1
tongue (n.)
a mobile mass of muscular tissue covered with mucous membrane and located in the oral cavity;
Synonyms: lingua / glossa / clapper
tongue (n.)
a human written or spoken language used by a community; opposed to e.g. a computer language;
Synonyms: natural language
tongue (n.)
any long thin projection that is transient;
tongues of flame licked at the walls
Synonyms: knife
tongue (n.)
a manner of speaking;
she has a glib tongue
he spoke with a thick tongue
tongue (n.)
a narrow strip of land that juts out into the sea;
Synonyms: spit
tongue (n.)
the tongue of certain animals used as meat;
tongue (n.)
the flap of material under the laces of a shoe or boot;
tongue (n.)
metal striker that hangs inside a bell and makes a sound by hitting the side;
Synonyms: clapper
2
tongue (v.)
articulate by tonguing, as when playing wind instruments;
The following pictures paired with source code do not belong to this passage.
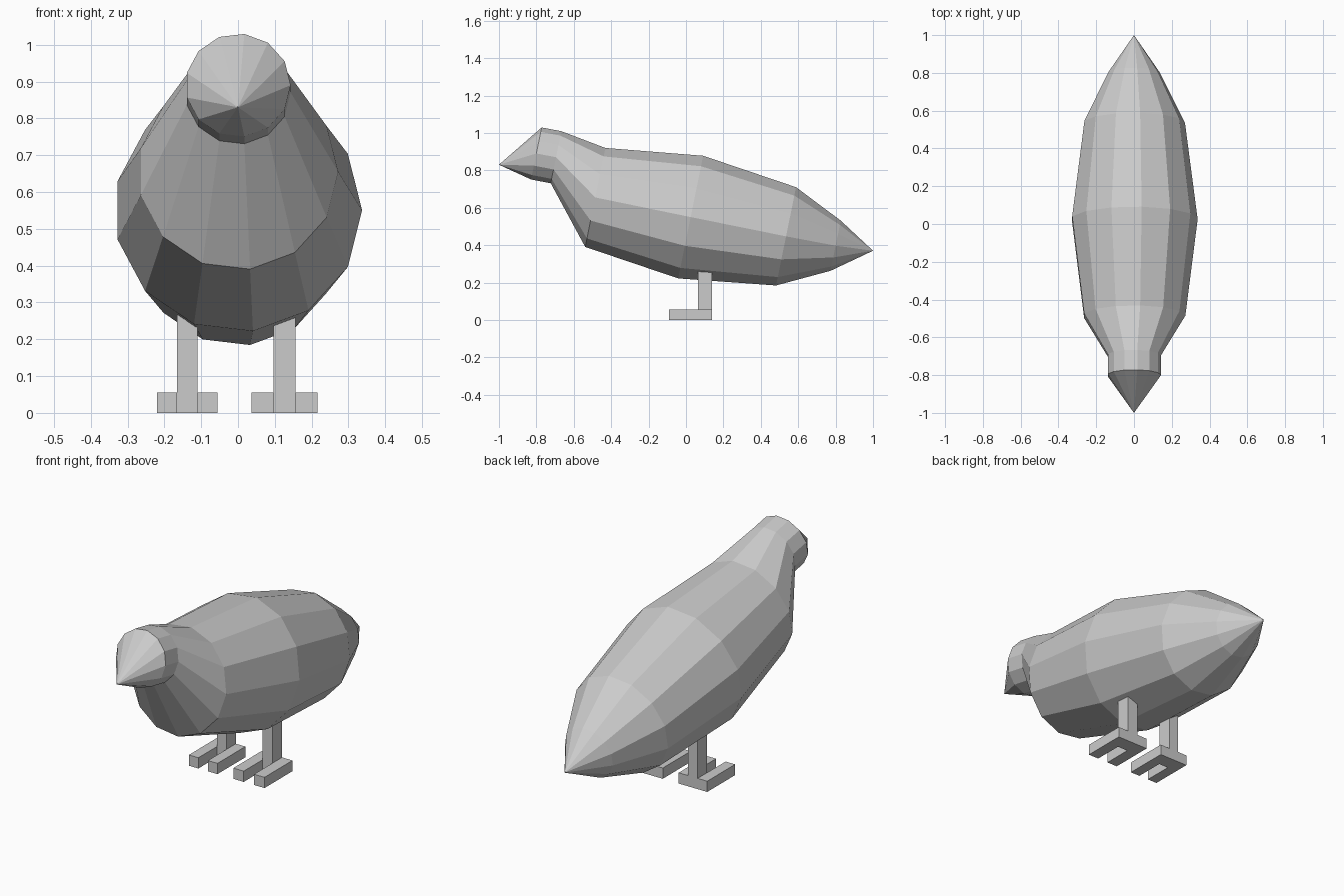
import bpy, bmesh, math
from mathutils import Vector

if "Cube" in bpy.data.objects:
    bpy.data.objects.remove(bpy.data.objects["Cube"])

SIDES = 13
TILT = math.radians(11.5)


def finish(bm, name):
    bmesh.ops.recalc_face_normals(bm, faces=bm.faces)
    mesh = bpy.data.meshes.new(name)
    bm.to_mesh(mesh)
    bm.free()
    obj = bpy.data.objects.new(name, mesh)
    bpy.context.collection.objects.link(obj)
    return obj


# Body: tilted 13-sided rings (y, z, radius) lofted between beak tip and tail tip
def make_body(front_tip, rings, back_tip):
    bm = bmesh.new()
    up = Vector((0, math.sin(TILT), math.cos(TILT)))
    loops = []
    for y, z, r in rings:
        loop = []
        for i in range(SIDES):
            a = 2 * math.pi * i / SIDES
            p = Vector((r * math.cos(a), y, z)) + up * (r * math.sin(a))
            loop.append(bm.verts.new(p))
        loops.append(loop)
    first = bm.verts.new((0, *front_tip))
    last = bm.verts.new((0, *back_tip))
    for i in range(SIDES):
        j = (i + 1) % SIDES
        bm.faces.new((first, loops[0][i], loops[0][j]))
        for a, b in zip(loops, loops[1:]):
            bm.faces.new((a[i], b[i], b[j], a[j]))
        bm.faces.new((last, loops[-1][j], loops[-1][i]))
    return finish(bm, "bird_body")


make_body((-1.0, 0.83),
          [(-0.80, 0.89, 0.143), (-0.695, 0.87, 0.143), (-0.485, 0.655, 0.272),
           (0.025, 0.55, 0.337), (0.535, 0.447, 0.27), (0.80, 0.397, 0.138)],
          (1.0, 0.37))


# Extrude a flat outline upwards from z0 to z1
def prism(name, outline, z0, z1):
    bm = bmesh.new()
    face = bm.faces.new([bm.verts.new((x, y, z0)) for x, y in outline])
    ext = bmesh.ops.extrude_face_region(bm, geom=[face])
    top = [v for v in ext["geom"] if isinstance(v, bmesh.types.BMVert)]
    bmesh.ops.translate(bm, verts=top, vec=(0, 0, z1 - z0))
    return finish(bm, name)


# Legs and two-toed feet
FRONT, NOTCH, BACK = -0.09, 0.063, 0.14
for side, cx, w in (("left", -0.138, 0.0275), ("right", 0.126, 0.03)):
    prism(side + "_leg", [(cx - w, NOTCH), (cx + w, NOTCH),
                          (cx + w, BACK), (cx - w, BACK)], 0.056, 0.29)
    prism(side + "_foot", [(cx - 3 * w, FRONT), (cx - w, FRONT), (cx - w, NOTCH),
                           (cx + w, NOTCH), (cx + w, FRONT), (cx + 3 * w, FRONT),
                           (cx + 3 * w, BACK), (cx - 3 * w, BACK)], 0.0, 0.056)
tongue (v.)
lick or explore with the tongue;
From wordnet.princeton.edu